Everyone who has invested in the company wants to see it profit and stop bleeding cash. Having to get rid of the dividend and sell its headquarters just to lease it back to boost its bottom line is getting old. While the company sells more regular mobile phones than smartphones its future is going to depend on those high-margin smartphones and the company is going to have to grow those. But Samsung and Apple have no desire to, and are showing signs of giving up their market share. Just to let you see in comparison of what Nokia is up against: in the same quarter that the company shipped 5.6 million units, up 27%, Samsung shipped 61.6 million units and Apple shipped 36.9 million iPhones. And very soon Samsung's Galaxy S4 is going to be coming out and is expected to do very well.
Trying to Jump Start Low-end Phone Sales
In an attempt to address the company's recent slump in low-end phones in emerging markets, the Lumia 520 is well priced, less than $200 and this should help the company battle low-end android smartphones in markets like China and India. In regions like South Asia, the Middle East and Africa, Nokia is very popular and the Lumia brand is expanding the Windows 8 phone to its less expensive price point models in these regions that is intended to boost sales in a popular region already.
I believe the key to the company's success will be addressing the supply constraints the company had the fourth quarter of last year in China. If you would remember, the Lumia 920 was launched by three large carriers in China as the year ended. Initial response was overwhelming and the demand was great but the mobile carriers sold out within hours. Nokia could not replace the phones. It is planning to launch its cheaper line of phones starting with China Mobile its 720, 620, 520 models ahead of Samsung, LG, or even BlackBerry's launch of its mid-range BB10 handsets later this year. This will give it a jump on the competition and if the phones are well received sales should continue to help lift the company.
Uncertainty Still Persists
I am of the opinion that the company's focus on the Windows phone in the smartphone industry is the key to its future success and we need to see the Windows phone sustain itself and grow in popularity because the viable alternatives just aren't there. The Windows phone is the only alternative to the iOS and Android operating systems. BlackBerry's BB10 is unproven and uncertain so there's not much I can comment on that yet. I am sure investors want to see the Windows phone grow fat and happy on android and iOS market share but the challenge is great and this is not something that could happen quickly.
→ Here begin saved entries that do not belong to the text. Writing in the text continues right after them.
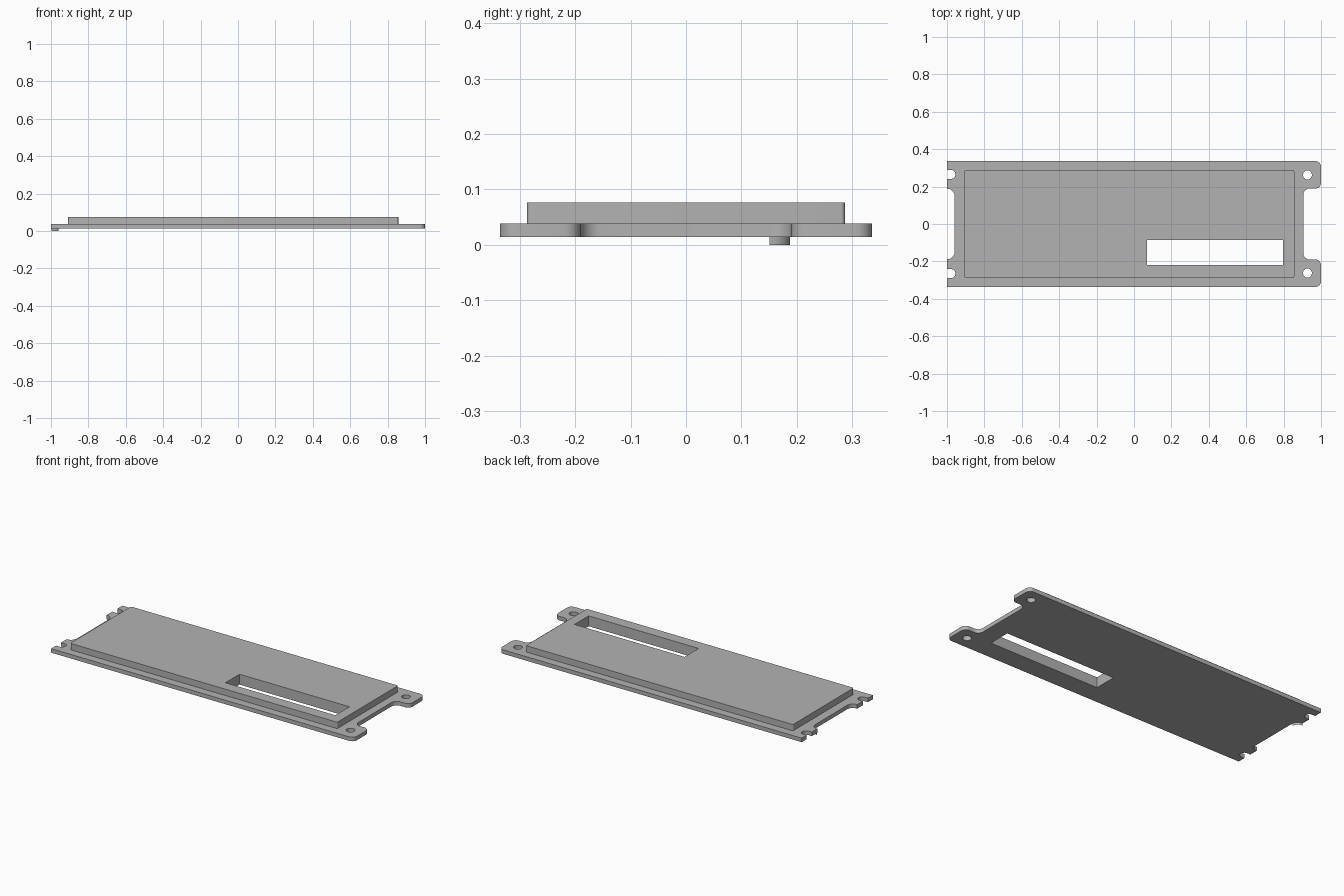
import bpy
import bmesh
import math
from mathutils import Vector

cube = bpy.data.objects.get("Cube")
if cube:
    bpy.data.objects.remove(cube, do_unlink=True)

grey = bpy.data.materials.new("mid grey")
grey.use_nodes = True
grey.diffuse_color = (0.45, 0.45, 0.45, 1)
for node in grey.node_tree.nodes:
    if node.type == 'BSDF_PRINCIPLED':
        node.inputs["Base Color"].default_value = grey.diffuse_color


def rounded(corners, steps=8):
    """Closed outline from right-angle corners (x, y, radius)."""
    out = []
    for i, (x, y, r) in enumerate(corners):
        p = Vector((x, y))
        if r == 0:
            out.append(p)
            continue
        to_prev = (Vector(corners[i - 1][:2]) - p).normalized()
        to_next = (Vector(corners[(i + 1) % len(corners)][:2]) - p).normalized()
        centre = p + r * (to_prev + to_next)
        for k in range(steps + 1):
            a = math.pi / 2 * k / steps
            out.append(centre - r * (math.cos(a) * to_next + math.sin(a) * to_prev))
    return out


def rectangle(x0, x1, y0, y1, r=0):
    return rounded([(x0, y0, r), (x1, y0, r), (x1, y1, r), (x0, y1, r)])


def circle(cx, cy, r, n=32):
    return [Vector((cx + r * math.cos(math.tau * k / n),
                    cy + r * math.sin(math.tau * k / n))) for k in range(n)]


def finish(name, bm):
    mesh = bpy.data.meshes.new(name)
    bm.to_mesh(mesh)
    bm.free()
    mesh.materials.append(grey)
    obj = bpy.data.objects.new(name, mesh)
    bpy.context.collection.objects.link(obj)
    bpy.ops.object.select_all(action='DESELECT')
    obj.select_set(True)
    bpy.context.view_layer.objects.active = obj
    bpy.ops.object.shade_smooth_by_angle(angle=math.radians(30))
    return obj


def slab(name, loops, z0, z1):
    """Flat slab: the first loop is the outline, the others are openings."""
    curve = bpy.data.curves.new(name + " profile", 'CURVE')
    curve.dimensions = '2D'
    curve.fill_mode = 'BOTH'
    curve.extrude = (z1 - z0) / 2
    for loop in loops:
        spline = curve.splines.new('POLY')
        spline.points.add(len(loop) - 1)
        for point, co in zip(spline.points, loop):
            point.co = (co.x, co.y, 0, 1)
        spline.use_cyclic_u = True
    temp = bpy.data.objects.new(name + " profile", curve)
    bpy.context.collection.objects.link(temp)
    mesh = bpy.data.meshes.new_from_object(
        temp.evaluated_get(bpy.context.evaluated_depsgraph_get()))
    bm = bmesh.new()
    bm.from_mesh(mesh)
    bpy.data.objects.remove(temp, do_unlink=True)
    bpy.data.curves.remove(curve)
    bpy.data.meshes.remove(mesh)
    bmesh.ops.remove_doubles(bm, verts=bm.verts, dist=0.0001)
    bmesh.ops.translate(bm, verts=bm.verts, vec=(0, 0, (z0 + z1) / 2))
    bmesh.ops.recalc_face_normals(bm, faces=bm.faces)
    return finish(name, bm)


# Base plate: back half of the outline, mirrored to the front
half = [
    (0.905, 0.19, 0.035), (1, 0.19, 0.03), (1, 0.336, 0.03),
    (-1, 0.336, 0), (-1, 0.289, 0),
    (-0.955, 0.289, 0.023), (-0.955, 0.241, 0.023),
    (-1, 0.241, 0), (-1, 0.188, 0), (-0.96, 0.188, 0.037),
]
outline = rounded(half + [(x, -y, r) for x, y, r in reversed(half)])
window = rectangle(0.07, 0.797, -0.219, -0.086)
holes = [circle(0.927, side * 0.262, 0.024) for side in (1, -1)]
slab("base_plate", [outline, window] + holes, 0.014, 0.038)

# Raised panel sharing the window
slab("raised_panel", [rectangle(-0.908, 0.857, -0.287, 0.287, 0.008), window],
     0.038, 0.076)

# Thin curved lip hanging below the back fillet of the narrow recess
bm = bmesh.new()
columns = []
for k in range(9):
    a = math.pi / 2 * k / 8
    x, y = -0.997 + 0.037 * math.sin(a), 0.151 + 0.037 * math.cos(a)
    columns.append([bm.verts.new((x, y, z)) for z in (0, 0.014)])
for (a0, a1), (b0, b1) in zip(columns, columns[1:]):
    bm.faces.new((a0, a1, b1, b0))
finish("corner_lip", bm)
If the company would become an "Android" company, then it would have to compete directly with Samsung, HTC, Sony and LG plus many other handset makers in the emerging markets. How would it be able to differentiate itself against the crowd as it struggles, and how would it market directly against a company like Samsung? The Windows phone gives the company more opportunity for marketing power behind its Lumia brand and it also has Microsoft (MSFT) behind it promoting its platform. So the Windows platform makes sense for Nokia because it does set the company apart and gives it a trumpet to sound that is all its own. But at the same time, as goes the Windows phone so it looks like Nokia might go. Food for thought investors, food for thought.